My friend Emma brings to my attention an editorial in today’s New York Times where David Brooks muses on the music of Bruce Springsteen as a cornerstone of his second, emotional rather than school-based, education. Two paragraphs really resonated with me:
What mattered most, as with any artist, were the assumptions behind the stories. His tales take place in a distinct universe, a distinct map of reality. In Springsteen’s universe, life’s “losers” always retain their dignity. Their choices have immense moral consequences, and are seen on an epic and anthemic scale.
Last week, my kids attended their first Springsteen concert in Baltimore. At one point, I looked over at my 15-year-old daughter. She had her hands clapped to her cheeks and a look of slack-jawed, joyous astonishment on her face. She couldn’t believe what she was seeing — 10,000 people in a state of utter abandon, with Springsteen surrendering himself to them in the center of the arena.

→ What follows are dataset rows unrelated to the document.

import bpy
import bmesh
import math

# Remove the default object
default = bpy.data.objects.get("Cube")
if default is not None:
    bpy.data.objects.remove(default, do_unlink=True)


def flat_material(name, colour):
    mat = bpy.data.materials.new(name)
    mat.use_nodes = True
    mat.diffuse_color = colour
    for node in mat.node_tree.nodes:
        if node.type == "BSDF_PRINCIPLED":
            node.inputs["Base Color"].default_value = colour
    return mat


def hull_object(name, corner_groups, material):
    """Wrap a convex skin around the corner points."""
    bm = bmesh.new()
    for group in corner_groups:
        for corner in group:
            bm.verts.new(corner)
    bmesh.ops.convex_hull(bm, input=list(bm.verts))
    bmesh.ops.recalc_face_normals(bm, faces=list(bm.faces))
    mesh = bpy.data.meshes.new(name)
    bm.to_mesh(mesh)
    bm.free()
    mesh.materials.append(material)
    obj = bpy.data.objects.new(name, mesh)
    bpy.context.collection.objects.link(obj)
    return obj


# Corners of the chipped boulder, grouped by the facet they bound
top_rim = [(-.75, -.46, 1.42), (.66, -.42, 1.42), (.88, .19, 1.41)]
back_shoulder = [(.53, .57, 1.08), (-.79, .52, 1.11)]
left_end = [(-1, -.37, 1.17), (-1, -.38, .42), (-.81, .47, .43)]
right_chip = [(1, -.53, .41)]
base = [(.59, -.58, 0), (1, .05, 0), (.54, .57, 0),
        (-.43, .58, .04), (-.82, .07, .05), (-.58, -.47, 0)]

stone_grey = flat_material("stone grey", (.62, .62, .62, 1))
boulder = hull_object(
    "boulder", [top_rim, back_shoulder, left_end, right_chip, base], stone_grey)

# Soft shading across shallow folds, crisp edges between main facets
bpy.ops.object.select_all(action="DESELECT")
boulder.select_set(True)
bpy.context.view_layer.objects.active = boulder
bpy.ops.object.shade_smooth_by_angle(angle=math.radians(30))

It begins again.
I appreciate the first paragraph as a genuine and thoughtful interpretation of Bruce’s music–though one not completely in line with my own thoughts. The second paragraph, however, is great simply by virtue of the fact that it captures the both the experience one has for the first time seeing the Boss and seeing others see him for the first time. What was great though, was that with the last sentence it becomes clear that all the joy Brooks is expressing in the piece is really the joy in his belief that his daughter is now going to experience some version of his interactions with Bruce’s music. Is it sometimes wrong for parents to want their children to follow in their footsteps? Maybe, but not here.